■ EXERCISE REQUIREMENTS: For the word "roundedDisc", work out how many lines in the records below contain it and state that count alone.

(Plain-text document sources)
□ □ □ □ □

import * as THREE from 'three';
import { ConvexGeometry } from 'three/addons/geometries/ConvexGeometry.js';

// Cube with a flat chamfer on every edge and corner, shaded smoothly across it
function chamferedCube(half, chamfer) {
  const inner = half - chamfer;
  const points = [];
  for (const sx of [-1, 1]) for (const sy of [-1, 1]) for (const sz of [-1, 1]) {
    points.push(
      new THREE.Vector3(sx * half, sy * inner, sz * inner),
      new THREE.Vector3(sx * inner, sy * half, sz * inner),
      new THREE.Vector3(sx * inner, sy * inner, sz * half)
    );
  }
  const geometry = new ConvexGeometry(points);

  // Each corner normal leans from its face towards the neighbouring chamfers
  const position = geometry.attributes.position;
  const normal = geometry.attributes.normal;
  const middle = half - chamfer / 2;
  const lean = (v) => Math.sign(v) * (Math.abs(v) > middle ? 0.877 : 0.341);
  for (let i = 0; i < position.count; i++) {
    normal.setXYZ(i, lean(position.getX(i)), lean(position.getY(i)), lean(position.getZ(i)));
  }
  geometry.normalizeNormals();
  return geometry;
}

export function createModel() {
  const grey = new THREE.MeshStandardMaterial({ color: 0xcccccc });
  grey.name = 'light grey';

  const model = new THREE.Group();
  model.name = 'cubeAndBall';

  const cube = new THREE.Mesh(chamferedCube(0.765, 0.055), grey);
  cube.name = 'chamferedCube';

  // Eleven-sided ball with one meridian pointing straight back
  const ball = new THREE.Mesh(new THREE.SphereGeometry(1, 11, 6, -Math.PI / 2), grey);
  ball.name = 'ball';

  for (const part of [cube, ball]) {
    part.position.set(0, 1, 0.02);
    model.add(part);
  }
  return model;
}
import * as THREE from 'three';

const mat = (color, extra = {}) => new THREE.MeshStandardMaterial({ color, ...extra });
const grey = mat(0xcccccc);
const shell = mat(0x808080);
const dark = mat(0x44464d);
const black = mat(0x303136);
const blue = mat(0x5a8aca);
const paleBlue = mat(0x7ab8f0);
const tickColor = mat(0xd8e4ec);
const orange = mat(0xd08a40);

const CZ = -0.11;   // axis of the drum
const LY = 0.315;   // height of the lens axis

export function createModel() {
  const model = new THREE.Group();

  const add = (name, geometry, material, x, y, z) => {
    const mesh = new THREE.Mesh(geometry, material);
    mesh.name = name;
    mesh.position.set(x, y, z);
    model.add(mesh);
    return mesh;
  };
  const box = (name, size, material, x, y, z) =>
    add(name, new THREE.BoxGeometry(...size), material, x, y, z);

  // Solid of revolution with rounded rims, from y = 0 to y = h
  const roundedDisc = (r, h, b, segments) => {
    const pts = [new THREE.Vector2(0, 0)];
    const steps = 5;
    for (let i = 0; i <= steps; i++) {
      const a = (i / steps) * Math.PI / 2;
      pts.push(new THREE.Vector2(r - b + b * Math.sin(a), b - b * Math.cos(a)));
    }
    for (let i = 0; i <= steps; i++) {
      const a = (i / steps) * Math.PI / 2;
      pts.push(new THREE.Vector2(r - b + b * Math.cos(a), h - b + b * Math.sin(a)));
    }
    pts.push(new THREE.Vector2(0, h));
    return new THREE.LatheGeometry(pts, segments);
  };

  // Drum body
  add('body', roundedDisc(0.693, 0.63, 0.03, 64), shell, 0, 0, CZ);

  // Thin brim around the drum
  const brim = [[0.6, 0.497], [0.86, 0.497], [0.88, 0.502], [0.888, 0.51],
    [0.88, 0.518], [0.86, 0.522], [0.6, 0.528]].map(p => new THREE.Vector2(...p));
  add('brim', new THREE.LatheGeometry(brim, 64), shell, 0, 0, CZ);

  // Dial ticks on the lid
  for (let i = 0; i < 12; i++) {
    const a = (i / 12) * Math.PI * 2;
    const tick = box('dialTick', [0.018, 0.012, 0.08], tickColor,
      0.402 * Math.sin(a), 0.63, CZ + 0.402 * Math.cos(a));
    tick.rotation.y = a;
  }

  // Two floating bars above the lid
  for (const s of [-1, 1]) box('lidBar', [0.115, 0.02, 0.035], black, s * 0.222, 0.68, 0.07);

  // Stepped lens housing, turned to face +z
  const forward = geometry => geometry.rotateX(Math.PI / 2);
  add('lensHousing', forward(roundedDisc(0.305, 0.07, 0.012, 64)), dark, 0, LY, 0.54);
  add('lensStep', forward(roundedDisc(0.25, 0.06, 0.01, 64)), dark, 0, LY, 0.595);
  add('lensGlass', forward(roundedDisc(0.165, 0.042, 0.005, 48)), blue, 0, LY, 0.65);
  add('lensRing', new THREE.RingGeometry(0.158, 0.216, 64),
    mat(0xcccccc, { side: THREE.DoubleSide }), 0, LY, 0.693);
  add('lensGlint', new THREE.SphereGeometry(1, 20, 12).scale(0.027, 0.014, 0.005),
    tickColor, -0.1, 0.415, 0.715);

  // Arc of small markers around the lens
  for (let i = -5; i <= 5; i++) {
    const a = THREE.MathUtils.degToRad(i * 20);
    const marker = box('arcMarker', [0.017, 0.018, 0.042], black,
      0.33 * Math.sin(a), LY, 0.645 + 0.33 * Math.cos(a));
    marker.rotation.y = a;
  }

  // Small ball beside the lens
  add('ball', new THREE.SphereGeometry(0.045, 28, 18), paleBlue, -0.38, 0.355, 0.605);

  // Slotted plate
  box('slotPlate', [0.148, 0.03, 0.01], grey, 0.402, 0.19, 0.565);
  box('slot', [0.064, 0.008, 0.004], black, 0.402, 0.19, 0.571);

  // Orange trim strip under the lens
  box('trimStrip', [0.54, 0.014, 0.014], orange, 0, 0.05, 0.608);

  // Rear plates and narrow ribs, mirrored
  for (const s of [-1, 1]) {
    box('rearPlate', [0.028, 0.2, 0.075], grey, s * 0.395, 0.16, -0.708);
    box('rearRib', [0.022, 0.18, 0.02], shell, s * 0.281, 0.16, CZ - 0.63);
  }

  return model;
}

□ □ □ □ □

■ RESULT OF THE TASK: 5